Use the operators OR or , to broaden your search when you'd like either of
multiple terms to appear in results. (This is the default behavior of our search when no operators
are used). For example, results will contain either cake or cookie by searching cake OR cookie or cake,cookie
Use NOT or - to subtract results from your search. For
example, searching Disney will yield results about the Walt Disney Company as well as Walt Disney
World Resort. To exclude mentions of Disney World, search for Disney -World or Disney
When using one of these operators with a phrase, enclose it in quotation marks. For example, you can
find results about smartphones excluding Apple's iPhone 4S by searching smartphone -"iPhone
Exact case matching or punctuation

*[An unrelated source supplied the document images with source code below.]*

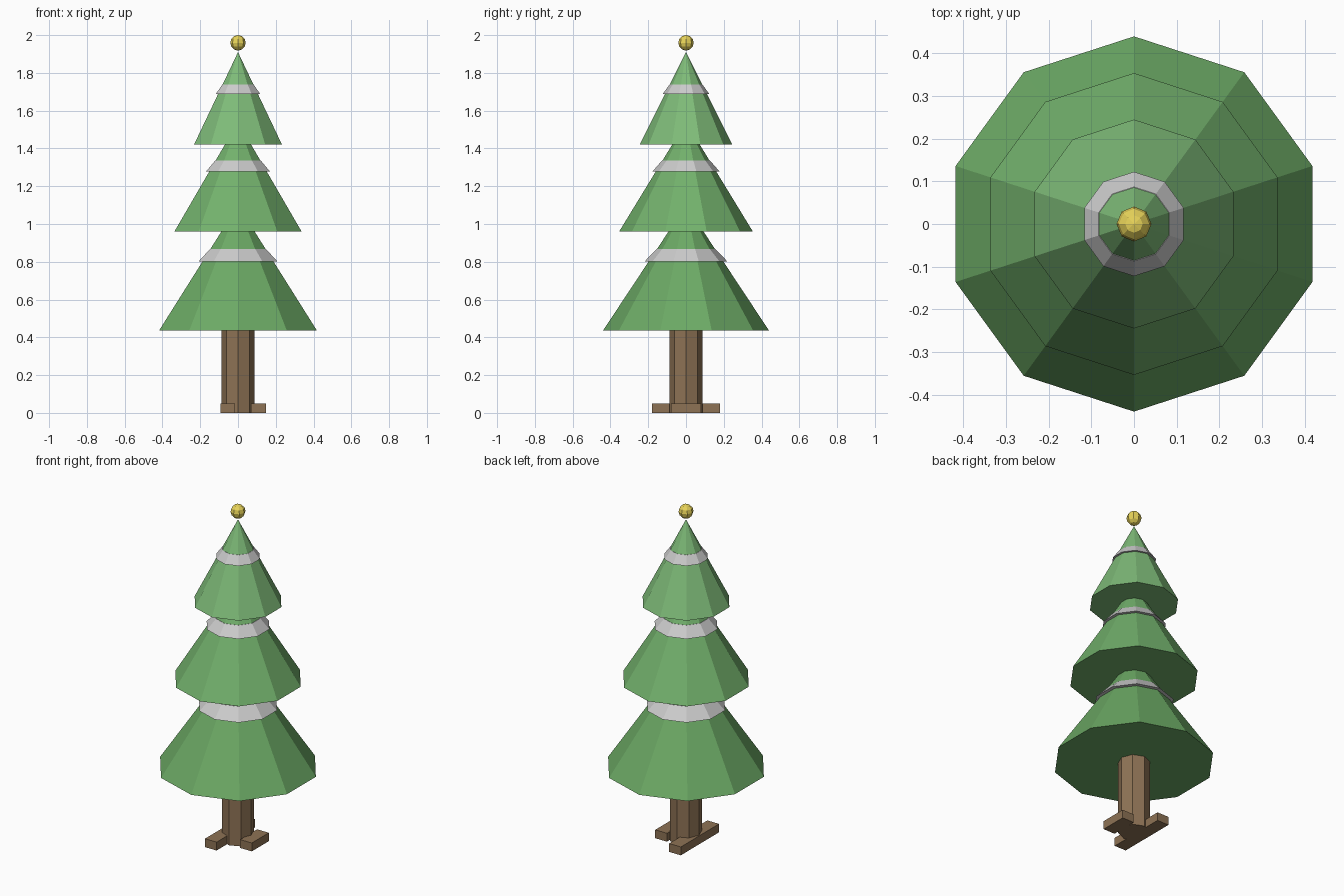
import bpy
import math

if "Cube" in bpy.data.objects:
    bpy.data.objects.remove(bpy.data.objects["Cube"])


def material(name, rgb):
    m = bpy.data.materials.new(name)
    m.diffuse_color = (*rgb, 1)
    m.use_nodes = True
    m.node_tree.nodes["Principled BSDF"].inputs["Base Color"].default_value = m.diffuse_color
    return m


def finish(name, mat):
    ob = bpy.context.object
    ob.name = name
    ob.data.materials.append(mat)
    return ob


def cone(name, sides, r1, r2, z1, z2, mat):
    # Blender cones start with a vertex on +y, as the tiers need
    bpy.ops.mesh.primitive_cone_add(vertices=sides, radius1=r1, radius2=r2,
                                    depth=z2 - z1, location=(0, 0, (z1 + z2) / 2))
    return finish(name, mat)


def box(name, x1, x2, half_y, height, mat):
    bpy.ops.mesh.primitive_cube_add(size=1, location=((x1 + x2) / 2, 0, height / 2))
    bpy.context.object.scale = (x2 - x1, 2 * half_y, height)
    return finish(name, mat)


brown = material("bark", (0.27, 0.17, 0.09))
snow = material("snow", (0.85, 0.85, 0.87))
gold = material("gold", (0.8, 0.65, 0.1))
greens = [material("green_low", (0.15, 0.40, 0.13)),
          material("green_mid", (0.17, 0.44, 0.15)),
          material("green_top", (0.21, 0.50, 0.19))]

# Trunk and stand
cone("trunk", 8, 0.087, 0.087, 0, 0.5, brown)
box("long_foot", -0.092, -0.015, 0.18, 0.05, brown)
box("short_foot", 0.07, 0.147, 0.08, 0.05, brown)

# Three branch tiers, each with a snow band: (radius, base z, apex z)
tiers = [(0.44, 0.435, 1.10), (0.354, 0.96, 1.54), (0.245, 1.42, 1.91)]
for i, (r, z, top) in enumerate(tiers):
    h = top - z
    cone(f"branch_tier_{i + 1}", 10, r, 0, z, top, greens[i])
    cone(f"snow_band_{i + 1}", 10, r * 0.5, r * 0.355, z + 0.55 * h, z + 0.65 * h, snow)

# Bauble on top
bpy.ops.mesh.primitive_uv_sphere_add(segments=8, ring_count=6, radius=0.041,
                                     location=(0, 0, 1.959))
finish("top_bauble", gold)
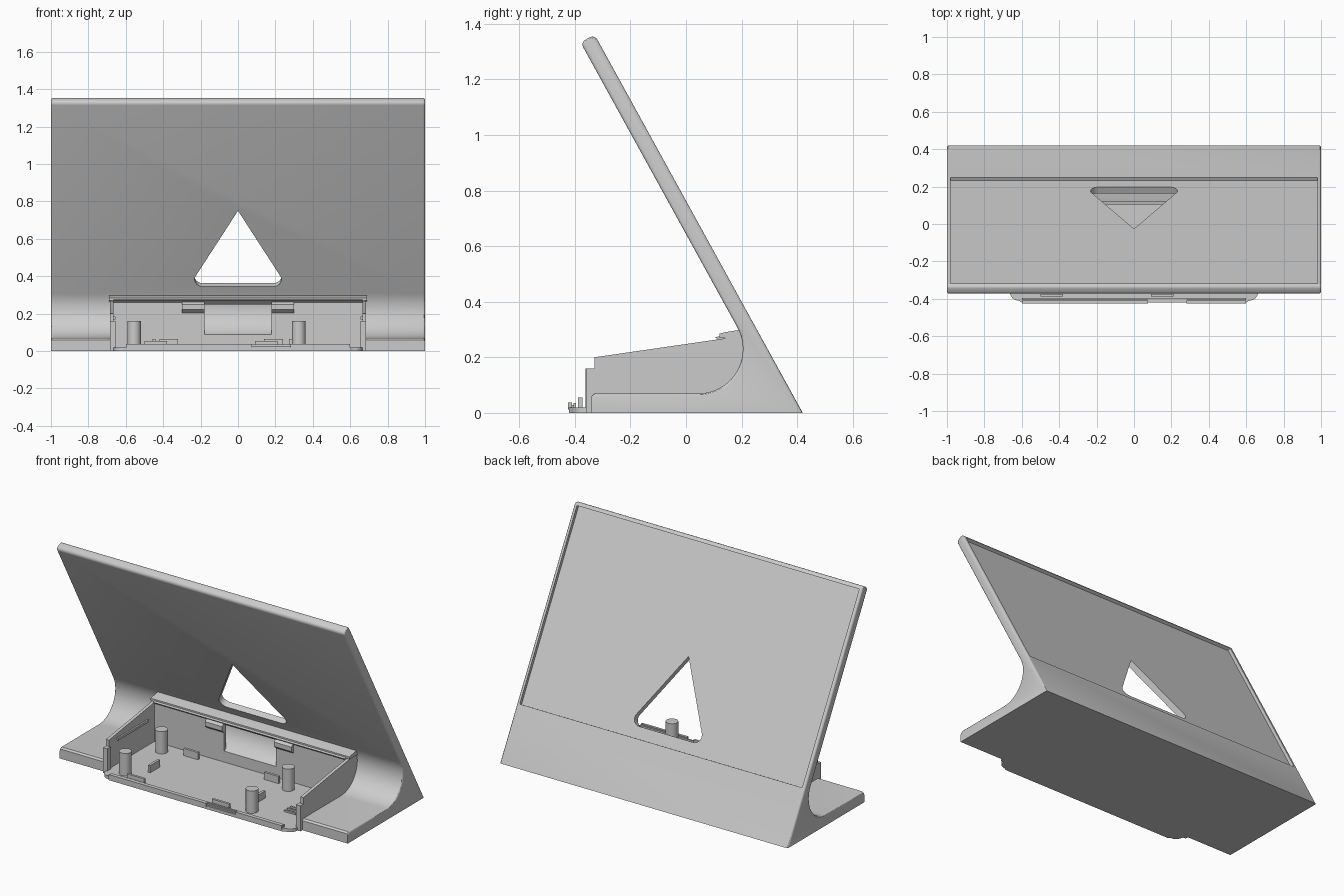
import bpy, bmesh
from math import radians, sin, cos, atan2, pi

if "Cube" in bpy.data.objects:
    bpy.data.objects.remove(bpy.data.objects["Cube"], do_unlink=True)

GREY = (0.6, 0.6, 0.6, 1)
mat = bpy.data.materials.new("plain grey plastic")
mat.use_nodes = True
mat.diffuse_color = GREY
mat.node_tree.nodes["Principled BSDF"].inputs["Base Color"].default_value = GREY

# Leaning panel frame: s runs up the back face, t runs forward through the panel
TILT = atan2(0.482, 0.876)
FOOT, THICK = 0.42, 0.058


def lean(s, t):
    return (FOOT - s * sin(TILT) - t * cos(TILT), s * cos(TILT) - t * sin(TILT))


def side_map(u, v, w):
    return (w, u, v)


def flat_map(u, v, w):
    return (u, v, w)


def panel_map(u, v, w):
    return (u, *lean(v, w))


def arc(cx, cy, r, a, b, n=8):
    angles = [radians(a + (b - a) * i / n) for i in range(n + 1)]
    return [(cx + r * cos(k), cy + r * sin(k)) for k in angles]


def finish(ob):
    bpy.ops.object.select_all(action="DESELECT")
    ob.select_set(True)
    bpy.context.view_layer.objects.active = ob
    for m in list(ob.modifiers):
        bpy.ops.object.modifier_apply(modifier=m.name)
    bpy.ops.object.shade_smooth_by_angle(angle=radians(30))


def prism(name, pts, w0, w1, mapping=side_map, round_caps=0.0, done=True):
    """Extrude a 2D outline from w0 to w1."""
    bm = bmesh.new()
    lo = [bm.verts.new(mapping(u, v, w0)) for u, v in pts]
    hi = [bm.verts.new(mapping(u, v, w1)) for u, v in pts]
    bm.faces.new(lo)
    bm.faces.new(hi)
    for i in range(len(pts)):
        j = (i + 1) % len(pts)
        bm.faces.new((lo[i], lo[j], hi[j], hi[i]))
    bmesh.ops.recalc_face_normals(bm, faces=bm.faces)
    if round_caps:
        rim = [e for e in bm.edges
               if abs(e.verts[0].co.x - e.verts[1].co.x) < 1e-6
               and sum(v.co.z for v in e.verts) > 0.1]
        bmesh.ops.bevel(bm, geom=rim, offset=round_caps, segments=3,
                        profile=0.5, affect="EDGES")
    me = bpy.data.meshes.new(name)
    bm.to_mesh(me)
    bm.free()
    me.materials.append(mat)
    ob = bpy.data.objects.new(name, me)
    bpy.context.collection.objects.link(ob)
    if done:
        finish(ob)
    return ob


def box(name, x, y, z, done=True):
    return prism(name, [(x[0], y[0]), (x[1], y[0]), (x[1], y[1]), (x[0], y[1])],
                 z[0], z[1], flat_map, done=done)


# Stand body: foot, concave fillet and leaning panel in one profile
R, BASE, TOP, EDGE = 0.16, 0.07, 1.553, 0.02
tilt_deg = TILT * 180 / pi
cy = (FOOT * cos(TILT) - THICK - R - sin(TILT) * (BASE + R)) / cos(TILT)
profile = [(-0.34, 0), (FOOT, 0)]
profile += [lean(s, t) for s, t in arc(TOP - EDGE, EDGE, EDGE, -90, 0, 5)]
profile += [lean(s, t) for s, t in arc(TOP - EDGE, THICK - EDGE, EDGE, 0, 90, 5)]
profile += arc(cy, BASE + R, R, tilt_deg, -90, 20)
profile += [(-0.33, BASE), (-0.34, BASE - 0.01)]
body = prism("stand_body", profile, -1, 1, round_caps=0.01, done=False)

# Cutters: back recess, triangular window, tray pocket
window = [(0, 0.888)] + arc(0.19, 0.468, 0.042, 30, -90)
window += [(-u, v) for u, v in reversed(window[1:])]
recess = [(-0.98, 0.355), (0.98, 0.355), (0.98, 1.53), (-0.98, 1.53)]
cutters = [
    prism("recess_cutter", recess, -0.1, 0.02, panel_map, done=False),
    prism("window_cutter", window, -0.1, 0.12, panel_map, done=False),
    box("pocket_cutter", (-0.665, 0.665), (-0.6, 0.12), (0.02, 0.26), done=False),
]
for c in cutters:
    c.hide_render = True
    m = body.modifiers.new(c.name, "BOOLEAN")
    m.operation, m.solver, m.object = "DIFFERENCE", "EXACT", c
finish(body)
for c in cutters:
    bpy.data.objects.remove(c, do_unlink=True)

# Tray walls
wall = [(-0.33, 0.01), (-0.33, 0.2), (0.14, 0.268), (0.14, 0.29),
        (0.2, 0.3), (0.25, 0.2), (0.25, 0.01)]
for side, sx in (("left", 1), ("right", -1)):
    prism(side + "_tray_wall", wall, sx * 0.665, sx * 0.685)
    box(side + "_back_wall", sorted((sx * 0.18, sx * 0.67)), (0.12, 0.14), (0.015, 0.275))
    # Snap clip under the top bar
    clip = [(0.125, 0.2), (0.1, 0.222), (0.1, 0.25), (0.125, 0.27)]
    prism(side + "_snap_clip", clip, sx * 0.18, sx * 0.3)
    box(side + "_wall_ledge", sorted((sx * 0.655, sx * 0.668)), (-0.25, 0.05), (0.17, 0.185))
    box(side + "_wall_end", sorted((sx * 0.655, sx * 0.685)), (-0.36, -0.325), (0.0, 0.16))

# Bar along the top of the back wall, with an undercut lip
bar = [(0.12, 0.27), (0.12, 0.285), (0.14, 0.29), (0.2, 0.3), (0.23, 0.25), (0.19, 0.27)]
prism("tray_top_bar", bar, -0.69, 0.69)
prism("tray_top_lip", [(0.13, 0.25), (0.105, 0.272), (0.13, 0.278)], -0.665, 0.665)

# Rounded front shelf of the tray
corner = arc(0.615, -0.36, 0.05, 0, -90)
shelf = [(0.665, -0.33)] + corner
shelf += [(0.6, -0.42), (-0.6, -0.42)]
shelf += [(-u, v) for u, v in reversed(corner)] + [(-0.665, -0.33)]
prism("tray_front_shelf", shelf, 0, 0.02, flat_map)
for name, x0, x1 in (("long", -0.6, 0.075), ("short", 0.28, 0.6)):
    box(name + "_front_lip", (x0, x1), (-0.425, -0.41), (0.012, 0.038))
box("front_lip_gap_rail", (0.075, 0.28), (-0.415, -0.405), (0.015, 0.028))
box("front_inner_rail", (-0.6, 0.6), (-0.405, -0.395), (0.015, 0.035))

# Circuit board posts
for nx, x in (("left", 0.325), ("right", -0.555)):
    for ny, y in (("front", -0.325), ("back", 0.035)):
        prism(f"{ny}_{nx}_post", arc(x, y, 0.036, 0, 345, 23), 0.01, 0.16, flat_map)

# Board guides standing on the tray floor
for i, x in enumerate((-0.44, 0.15)):
    box(f"front_guide_{i}", (x - 0.06, x + 0.06), (-0.388, -0.373), (0.01, 0.055))
for i, x in enumerate((-0.37, 0.19)):
    box(f"back_guide_{i}", (x - 0.05, x + 0.05), (0.06, 0.075), (0.01, 0.065))
for i, x in enumerate((-0.45, 0.28)):
    box(f"side_guide_{i}", (x - 0.008, x + 0.008), (-0.24, -0.14), (0.01, 0.065))
for i in range(3):
    y = -0.23 + 0.03 * i
    box(f"floor_rib_{i}", (0.48, 0.56), (y, y + 0.012), (0.01, 0.03))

If you're searching for a brand name or keyword that relies on specific punctuation marks or capitalization, you can
find results that match your exact query by adding matchcase: before the keyword you're searching for, like matchcase:E*TRADE .
Use parentheses to separate multiple
boolean phrases. For example, to find journalists talking about having fun in Disney World or
Disneyland, search for ("disney world" OR disneyland) AND fun.
An asterisk can be used to search for any variation of a root word truncated by the asterisk. For example, searching for admin* will return results for administrator, administration, administer, administered, etc.
A near operator is an AND operator where you can control the distance between the words. You can vary the distance the near operation uses by adding a forward slash and number (between 0-99) such as strawberries NEAR/10 "whipped cream", which means the strawberries must exist within 10 words of "whipped cream".